The world’s largest food company, Nestle, has acknowledged that more than 60% of its mainstream food and drinks products do not meet a “recognized definition of health” and that “some of our categories and products will never be ‘healthy no matter how much we renovate”, the Financial Times reported.
A presentation circulated among top executives this year, seen by the Financial Times, said that only 37% of Nestle’s food and beverages by revenues, excluding products such as pet food and specialized medical nutrition, achieve a rating above 3.5 under Australia’s health star rating system.
“Within its overall food and drink portfolio, about 70% of Nestlé’s food products failed to meet that threshold, the presentation said, along with 96% of beverages — excluding pure coffee — and 99% of Nestlé’s confectionery and ice cream portfolio,” the media report noted.
Earlier, when Maggi noodles was banned back in 2015, it was reported that the ban followed after a complaint pointed out that the noodles were high in carbs and misrepresented taste-related issues such as Monosodium Glutamate. Later the ban was lifted. Besides Maggi, orange-flavoured San Pellegrino drink scored an ‘E’ which is the lowest and most unhealthy rating for a food product. Also, Nestle’s strawberry-flavoured Nesquik, Kit Kat was proved to be an unhealthy food after it’s found that it contains excessive sugar in it.
According to Reuters, Nestlé has also said that they have reduced the amount of sodium and sugars in their products by 14-15% in the past seven years, and is working towards making healthier products.

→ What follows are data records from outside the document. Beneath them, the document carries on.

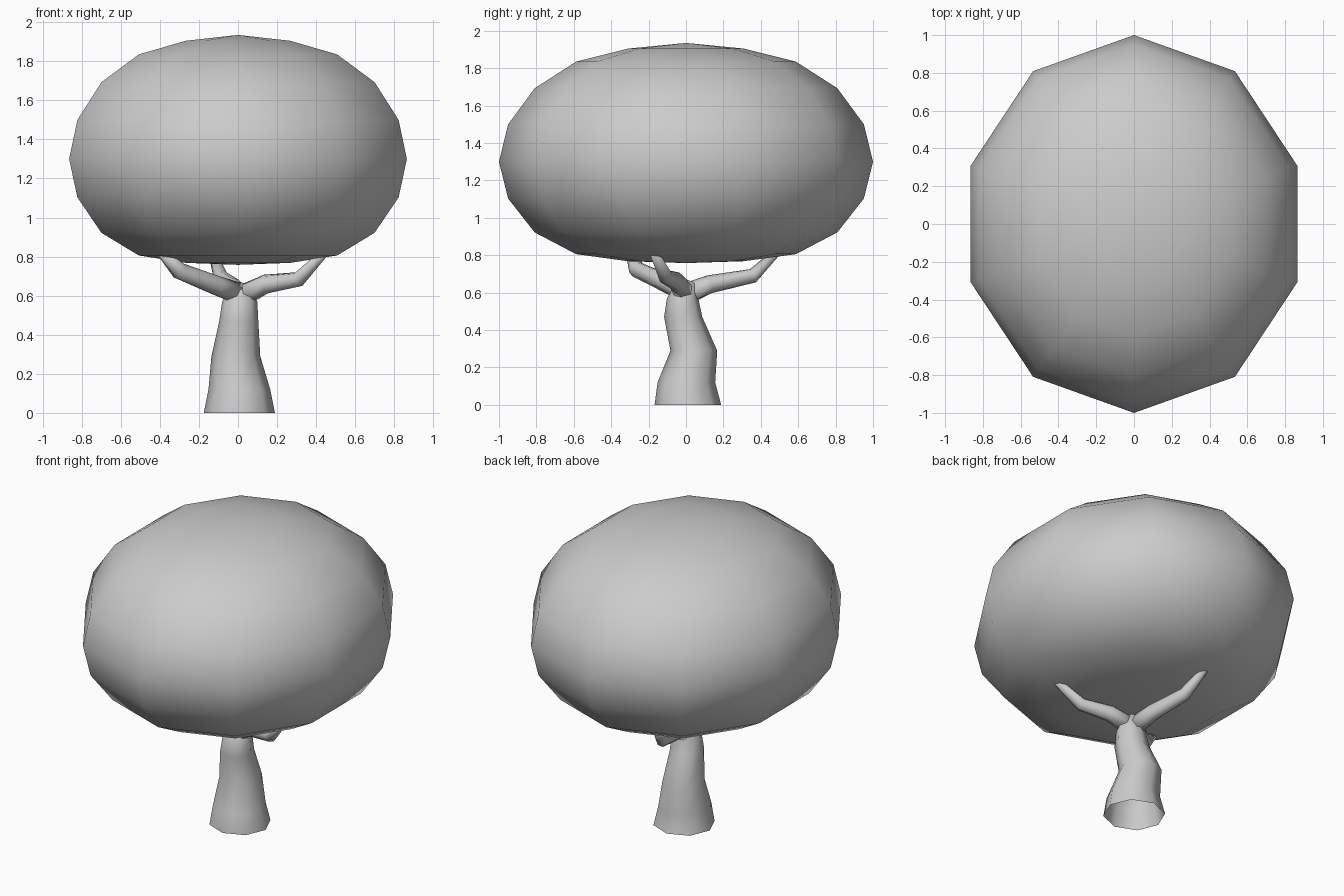
import bpy, bmesh, math
from mathutils import Vector

if "Cube" in bpy.data.objects:
    bpy.data.objects.remove(bpy.data.objects["Cube"])


def loft(name, rings, cap_start=None, cap_end=None):
    """Skin a list of vertex rings; optional points close the ends."""
    bm = bmesh.new()
    loops = [[bm.verts.new(p) for p in ring] for ring in rings]
    n = len(loops[0])
    for a, b in zip(loops, loops[1:]):
        for i in range(n):
            j = (i + 1) % n
            bm.faces.new((a[i], a[j], b[j], b[i]))
    for loop, tip in ((loops[0], cap_start), (loops[-1], cap_end)):
        if tip is not None:
            v = bm.verts.new(tip)
            for i in range(n):
                bm.faces.new((loop[i], loop[(i + 1) % n], v))
    bmesh.ops.recalc_face_normals(bm, faces=bm.faces)
    for f in bm.faces:
        f.smooth = True
    mesh = bpy.data.meshes.new(name)
    bm.to_mesh(mesh)
    bm.free()
    obj = bpy.data.objects.new(name, mesh)
    bpy.context.collection.objects.link(obj)
    return obj


def flat_ring(cx, cy, z, rx, ry, n, phase=0.0):
    return [(cx + rx * math.cos(phase + math.tau * i / n),
             cy + ry * math.sin(phase + math.tau * i / n), z) for i in range(n)]


def branch(name, path, radii, n=7):
    pts = [Vector(p) for p in path]
    rings = []
    for i, p in enumerate(pts):
        t = (pts[min(i + 1, len(pts) - 1)] - pts[max(i - 1, 0)]).normalized()
        side = t.cross(Vector((0, 0, 1))).normalized()
        up = side.cross(t)
        rings.append([p + radii[i] * (side * math.cos(math.tau * k / n) + up * math.sin(math.tau * k / n))
                      for k in range(n)])
    return loft(name, rings, pts[0], pts[-1])


# Canopy: ten-sided ellipsoid with a flattened underside
heights = [1.905, 1.835, 1.693, 1.5, 1.3, 1.103, 0.922, 0.806, 0.768]
rings = []
for k, z in enumerate(heights, 1):
    s = math.sin(math.pi * k / 10)
    rings.append(flat_ring(0, 0, z, 0.909 * s, s, 10, math.pi / 2))
loft("canopy", rings, (0, 0, 1.935), (0, 0, 0.758))

# Trunk: bent tapering tube, open at the base (cx, cy, z, rx, ry)
sections = [
    (0.007, 0.010, 0.00, 0.182, 0.178),
    (0.007, 0.002, 0.12, 0.158, 0.154),
    (-0.011, 0.042, 0.29, 0.125, 0.125),
    (0.004, -0.015, 0.47, 0.100, 0.102),
    (0.009, -0.018, 0.57, 0.090, 0.084),
    (0.012, 0.000, 0.65, 0.050, 0.055),
]
loft("trunk", [flat_ring(*s, 8) for s in sections], None, (0.01, 0.0, 0.672))

# Three branches reaching into the canopy
branch("back_branch",
       [(0.0, 0.02, 0.60), (-0.03, 0.13, 0.645), (-0.085, 0.36, 0.69), (-0.13, 0.49, 0.82)],
       [0.058, 0.05, 0.04, 0.022])
branch("right_branch",
       [(0.02, -0.01, 0.60), (0.14, -0.05, 0.66), (0.31, -0.11, 0.685), (0.45, -0.18, 0.83)],
       [0.058, 0.05, 0.04, 0.022])
branch("left_branch",
       [(0.0, -0.01, 0.61), (-0.11, -0.10, 0.65), (-0.30, -0.265, 0.725), (-0.40, -0.30, 0.83)],
       [0.058, 0.052, 0.045, 0.025])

The paper said this assessment applied to about half of Nestlé’s overall portfolio because categories like medical nutrition, pet food, coffee and infant formula were excluded from the analysis.